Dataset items

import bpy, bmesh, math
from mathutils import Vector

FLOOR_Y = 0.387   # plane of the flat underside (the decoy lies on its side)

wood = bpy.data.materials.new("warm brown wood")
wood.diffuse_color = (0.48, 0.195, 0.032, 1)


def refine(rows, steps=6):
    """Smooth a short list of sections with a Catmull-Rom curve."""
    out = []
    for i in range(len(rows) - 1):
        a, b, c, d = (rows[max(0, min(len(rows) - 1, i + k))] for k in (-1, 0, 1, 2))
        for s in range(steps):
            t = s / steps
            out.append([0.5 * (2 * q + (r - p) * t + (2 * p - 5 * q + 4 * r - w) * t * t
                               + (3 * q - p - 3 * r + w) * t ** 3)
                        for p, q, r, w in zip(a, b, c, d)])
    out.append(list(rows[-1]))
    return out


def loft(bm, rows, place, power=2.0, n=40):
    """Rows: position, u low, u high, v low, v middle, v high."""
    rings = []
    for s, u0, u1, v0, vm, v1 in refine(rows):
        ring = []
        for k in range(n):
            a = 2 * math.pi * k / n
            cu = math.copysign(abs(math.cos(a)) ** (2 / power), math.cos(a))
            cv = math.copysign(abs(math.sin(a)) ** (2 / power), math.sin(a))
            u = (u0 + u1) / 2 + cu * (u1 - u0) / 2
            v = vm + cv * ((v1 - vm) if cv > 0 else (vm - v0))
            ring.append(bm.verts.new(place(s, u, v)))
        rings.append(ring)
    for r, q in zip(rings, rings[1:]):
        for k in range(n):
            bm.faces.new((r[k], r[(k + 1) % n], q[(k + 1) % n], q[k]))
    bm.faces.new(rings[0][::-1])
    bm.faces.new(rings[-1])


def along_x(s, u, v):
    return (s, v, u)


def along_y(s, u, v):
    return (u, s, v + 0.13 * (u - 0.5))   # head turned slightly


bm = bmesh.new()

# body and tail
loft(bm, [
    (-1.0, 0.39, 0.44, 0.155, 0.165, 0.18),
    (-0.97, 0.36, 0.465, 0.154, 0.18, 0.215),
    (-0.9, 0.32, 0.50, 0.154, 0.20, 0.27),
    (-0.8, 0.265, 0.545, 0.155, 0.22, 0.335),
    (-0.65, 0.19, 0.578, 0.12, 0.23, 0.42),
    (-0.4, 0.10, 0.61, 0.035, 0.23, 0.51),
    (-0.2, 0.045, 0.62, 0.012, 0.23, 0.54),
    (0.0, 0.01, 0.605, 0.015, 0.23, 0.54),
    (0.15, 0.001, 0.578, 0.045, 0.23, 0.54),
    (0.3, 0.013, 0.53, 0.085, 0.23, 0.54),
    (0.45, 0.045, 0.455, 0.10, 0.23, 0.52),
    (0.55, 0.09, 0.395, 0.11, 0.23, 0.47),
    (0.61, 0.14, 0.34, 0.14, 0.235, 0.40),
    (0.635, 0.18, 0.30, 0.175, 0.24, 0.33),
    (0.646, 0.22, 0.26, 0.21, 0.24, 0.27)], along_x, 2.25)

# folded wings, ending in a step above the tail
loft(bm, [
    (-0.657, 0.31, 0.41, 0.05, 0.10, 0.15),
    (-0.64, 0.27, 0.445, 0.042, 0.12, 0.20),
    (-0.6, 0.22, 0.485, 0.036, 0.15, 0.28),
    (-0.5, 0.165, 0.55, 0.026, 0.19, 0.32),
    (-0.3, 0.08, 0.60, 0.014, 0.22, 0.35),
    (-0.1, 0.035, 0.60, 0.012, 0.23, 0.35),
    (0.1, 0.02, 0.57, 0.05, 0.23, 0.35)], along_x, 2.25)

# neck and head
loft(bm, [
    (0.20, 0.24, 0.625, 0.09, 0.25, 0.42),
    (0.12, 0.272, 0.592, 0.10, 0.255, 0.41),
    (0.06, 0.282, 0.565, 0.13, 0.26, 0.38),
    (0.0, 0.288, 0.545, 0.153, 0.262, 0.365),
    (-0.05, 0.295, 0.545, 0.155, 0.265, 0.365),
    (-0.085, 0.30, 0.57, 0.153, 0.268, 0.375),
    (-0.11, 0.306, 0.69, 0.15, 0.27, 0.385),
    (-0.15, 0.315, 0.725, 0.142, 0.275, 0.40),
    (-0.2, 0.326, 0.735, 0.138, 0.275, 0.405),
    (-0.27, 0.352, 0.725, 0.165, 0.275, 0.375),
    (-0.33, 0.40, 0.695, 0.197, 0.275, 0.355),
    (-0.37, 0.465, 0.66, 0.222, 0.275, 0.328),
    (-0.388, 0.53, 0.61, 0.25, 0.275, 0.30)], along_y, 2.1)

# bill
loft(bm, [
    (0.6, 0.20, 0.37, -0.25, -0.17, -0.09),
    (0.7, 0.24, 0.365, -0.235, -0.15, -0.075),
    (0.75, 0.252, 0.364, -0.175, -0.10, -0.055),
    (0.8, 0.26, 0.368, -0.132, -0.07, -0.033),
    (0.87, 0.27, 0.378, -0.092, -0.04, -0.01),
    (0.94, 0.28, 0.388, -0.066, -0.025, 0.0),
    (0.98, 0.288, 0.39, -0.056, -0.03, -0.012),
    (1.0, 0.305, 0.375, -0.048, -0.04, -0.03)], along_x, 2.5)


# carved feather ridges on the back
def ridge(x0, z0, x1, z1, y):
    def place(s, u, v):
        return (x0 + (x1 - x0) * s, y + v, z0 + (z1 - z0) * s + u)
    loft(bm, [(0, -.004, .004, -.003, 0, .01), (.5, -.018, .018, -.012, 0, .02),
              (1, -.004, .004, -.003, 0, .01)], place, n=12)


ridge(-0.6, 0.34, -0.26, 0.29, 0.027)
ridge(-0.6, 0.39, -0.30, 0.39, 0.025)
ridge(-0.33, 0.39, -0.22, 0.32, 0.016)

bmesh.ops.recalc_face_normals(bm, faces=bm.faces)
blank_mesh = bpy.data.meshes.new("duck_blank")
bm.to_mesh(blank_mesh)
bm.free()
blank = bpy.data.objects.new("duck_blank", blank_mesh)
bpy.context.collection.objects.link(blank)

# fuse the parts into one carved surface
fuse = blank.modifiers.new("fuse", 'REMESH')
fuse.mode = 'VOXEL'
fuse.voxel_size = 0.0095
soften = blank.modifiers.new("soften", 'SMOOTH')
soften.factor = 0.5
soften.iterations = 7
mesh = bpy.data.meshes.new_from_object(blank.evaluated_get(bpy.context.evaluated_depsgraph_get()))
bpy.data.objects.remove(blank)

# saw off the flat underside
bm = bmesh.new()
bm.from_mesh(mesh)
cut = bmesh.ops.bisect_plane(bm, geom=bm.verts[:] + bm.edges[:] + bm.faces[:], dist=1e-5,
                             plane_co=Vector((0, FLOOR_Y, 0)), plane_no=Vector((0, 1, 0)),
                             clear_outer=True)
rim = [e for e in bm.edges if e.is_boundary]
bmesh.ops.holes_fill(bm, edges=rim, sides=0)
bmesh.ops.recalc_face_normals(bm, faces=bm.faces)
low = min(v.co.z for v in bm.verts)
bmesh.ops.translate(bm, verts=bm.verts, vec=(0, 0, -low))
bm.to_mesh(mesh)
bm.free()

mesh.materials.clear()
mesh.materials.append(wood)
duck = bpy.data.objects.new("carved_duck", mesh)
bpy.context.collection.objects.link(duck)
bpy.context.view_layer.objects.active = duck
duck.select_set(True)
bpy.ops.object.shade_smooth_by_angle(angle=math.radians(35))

▸ YOUR GOAL:
Reproduce the data exactly. All of it is needed.

▸ EXERCISE RESULT:
import bpy, bmesh, math
from mathutils import Vector

FLOOR_Y = 0.387   # plane of the flat underside (the decoy lies on its side)

wood = bpy.data.materials.new("warm brown wood")
wood.diffuse_color = (0.48, 0.195, 0.032, 1)


def refine(rows, steps=6):
    """Smooth a short list of sections with a Catmull-Rom curve."""
    out = []
    for i in range(len(rows) - 1):
        a, b, c, d = (rows[max(0, min(len(rows) - 1, i + k))] for k in (-1, 0, 1, 2))
        for s in range(steps):
            t = s / steps
            out.append([0.5 * (2 * q + (r - p) * t + (2 * p - 5 * q + 4 * r - w) * t * t
                               + (3 * q - p - 3 * r + w) * t ** 3)
                        for p, q, r, w in zip(a, b, c, d)])
    out.append(list(rows[-1]))
    return out


def loft(bm, rows, place, power=2.0, n=40):
    """Rows: position, u low, u high, v low, v middle, v high."""
    rings = []
    for s, u0, u1, v0, vm, v1 in refine(rows):
        ring = []
        for k in range(n):
            a = 2 * math.pi * k / n
            cu = math.copysign(abs(math.cos(a)) ** (2 / power), math.cos(a))
            cv = math.copysign(abs(math.sin(a)) ** (2 / power), math.sin(a))
            u = (u0 + u1) / 2 + cu * (u1 - u0) / 2
            v = vm + cv * ((v1 - vm) if cv > 0 else (vm - v0))
            ring.append(bm.verts.new(place(s, u, v)))
        rings.append(ring)
    for r, q in zip(rings, rings[1:]):
        for k in range(n):
            bm.faces.new((r[k], r[(k + 1) % n], q[(k + 1) % n], q[k]))
    bm.faces.new(rings[0][::-1])
    bm.faces.new(rings[-1])


def along_x(s, u, v):
    return (s, v, u)


def along_y(s, u, v):
    return (u, s, v + 0.13 * (u - 0.5))   # head turned slightly


bm = bmesh.new()

# body and tail
loft(bm, [
    (-1.0, 0.39, 0.44, 0.155, 0.165, 0.18),
    (-0.97, 0.36, 0.465, 0.154, 0.18, 0.215),
    (-0.9, 0.32, 0.50, 0.154, 0.20, 0.27),
    (-0.8, 0.265, 0.545, 0.155, 0.22, 0.335),
    (-0.65, 0.19, 0.578, 0.12, 0.23, 0.42),
    (-0.4, 0.10, 0.61, 0.035, 0.23, 0.51),
    (-0.2, 0.045, 0.62, 0.012, 0.23, 0.54),
    (0.0, 0.01, 0.605, 0.015, 0.23, 0.54),
    (0.15, 0.001, 0.578, 0.045, 0.23, 0.54),
    (0.3, 0.013, 0.53, 0.085, 0.23, 0.54),
    (0.45, 0.045, 0.455, 0.10, 0.23, 0.52),
    (0.55, 0.09, 0.395, 0.11, 0.23, 0.47),
    (0.61, 0.14, 0.34, 0.14, 0.235, 0.40),
    (0.635, 0.18, 0.30, 0.175, 0.24, 0.33),
    (0.646, 0.22, 0.26, 0.21, 0.24, 0.27)], along_x, 2.25)

# folded wings, ending in a step above the tail
loft(bm, [
    (-0.657, 0.31, 0.41, 0.05, 0.10, 0.15),
    (-0.64, 0.27, 0.445, 0.042, 0.12, 0.20),
    (-0.6, 0.22, 0.485, 0.036, 0.15, 0.28),
    (-0.5, 0.165, 0.55, 0.026, 0.19, 0.32),
    (-0.3, 0.08, 0.60, 0.014, 0.22, 0.35),
    (-0.1, 0.035, 0.60, 0.012, 0.23, 0.35),
    (0.1, 0.02, 0.57, 0.05, 0.23, 0.35)], along_x, 2.25)

# neck and head
loft(bm, [
    (0.20, 0.24, 0.625, 0.09, 0.25, 0.42),
    (0.12, 0.272, 0.592, 0.10, 0.255, 0.41),
    (0.06, 0.282, 0.565, 0.13, 0.26, 0.38),
    (0.0, 0.288, 0.545, 0.153, 0.262, 0.365),
    (-0.05, 0.295, 0.545, 0.155, 0.265, 0.365),
    (-0.085, 0.30, 0.57, 0.153, 0.268, 0.375),
    (-0.11, 0.306, 0.69, 0.15, 0.27, 0.385),
    (-0.15, 0.315, 0.725, 0.142, 0.275, 0.40),
    (-0.2, 0.326, 0.735, 0.138, 0.275, 0.405),
    (-0.27, 0.352, 0.725, 0.165, 0.275, 0.375),
    (-0.33, 0.40, 0.695, 0.197, 0.275, 0.355),
    (-0.37, 0.465, 0.66, 0.222, 0.275, 0.328),
    (-0.388, 0.53, 0.61, 0.25, 0.275, 0.30)], along_y, 2.1)

# bill
loft(bm, [
    (0.6, 0.20, 0.37, -0.25, -0.17, -0.09),
    (0.7, 0.24, 0.365, -0.235, -0.15, -0.075),
    (0.75, 0.252, 0.364, -0.175, -0.10, -0.055),
    (0.8, 0.26, 0.368, -0.132, -0.07, -0.033),
    (0.87, 0.27, 0.378, -0.092, -0.04, -0.01),
    (0.94, 0.28, 0.388, -0.066, -0.025, 0.0),
    (0.98, 0.288, 0.39, -0.056, -0.03, -0.012),
    (1.0, 0.305, 0.375, -0.048, -0.04, -0.03)], along_x, 2.5)


# carved feather ridges on the back
def ridge(x0, z0, x1, z1, y):
    def place(s, u, v):
        return (x0 + (x1 - x0) * s, y + v, z0 + (z1 - z0) * s + u)
    loft(bm, [(0, -.004, .004, -.003, 0, .01), (.5, -.018, .018, -.012, 0, .02),
              (1, -.004, .004, -.003, 0, .01)], place, n=12)


ridge(-0.6, 0.34, -0.26, 0.29, 0.027)
ridge(-0.6, 0.39, -0.30, 0.39, 0.025)
ridge(-0.33, 0.39, -0.22, 0.32, 0.016)

bmesh.ops.recalc_face_normals(bm, faces=bm.faces)
blank_mesh = bpy.data.meshes.new("duck_blank")
bm.to_mesh(blank_mesh)
bm.free()
blank = bpy.data.objects.new("duck_blank", blank_mesh)
bpy.context.collection.objects.link(blank)

# fuse the parts into one carved surface
fuse = blank.modifiers.new("fuse", 'REMESH')
fuse.mode = 'VOXEL'
fuse.voxel_size = 0.0095
soften = blank.modifiers.new("soften", 'SMOOTH')
soften.factor = 0.5
soften.iterations = 7
mesh = bpy.data.meshes.new_from_object(blank.evaluated_get(bpy.context.evaluated_depsgraph_get()))
bpy.data.objects.remove(blank)

# saw off the flat underside
bm = bmesh.new()
bm.from_mesh(mesh)
cut = bmesh.ops.bisect_plane(bm, geom=bm.verts[:] + bm.edges[:] + bm.faces[:], dist=1e-5,
                             plane_co=Vector((0, FLOOR_Y, 0)), plane_no=Vector((0, 1, 0)),
                             clear_outer=True)
rim = [e for e in bm.edges if e.is_boundary]
bmesh.ops.holes_fill(bm, edges=rim, sides=0)
bmesh.ops.recalc_face_normals(bm, faces=bm.faces)
low = min(v.co.z for v in bm.verts)
bmesh.ops.translate(bm, verts=bm.verts, vec=(0, 0, -low))
bm.to_mesh(mesh)
bm.free()

mesh.materials.clear()
mesh.materials.append(wood)
duck = bpy.data.objects.new("carved_duck", mesh)
bpy.context.collection.objects.link(duck)
bpy.context.view_layer.objects.active = duck
duck.select_set(True)
bpy.ops.object.shade_smooth_by_angle(angle=math.radians(35))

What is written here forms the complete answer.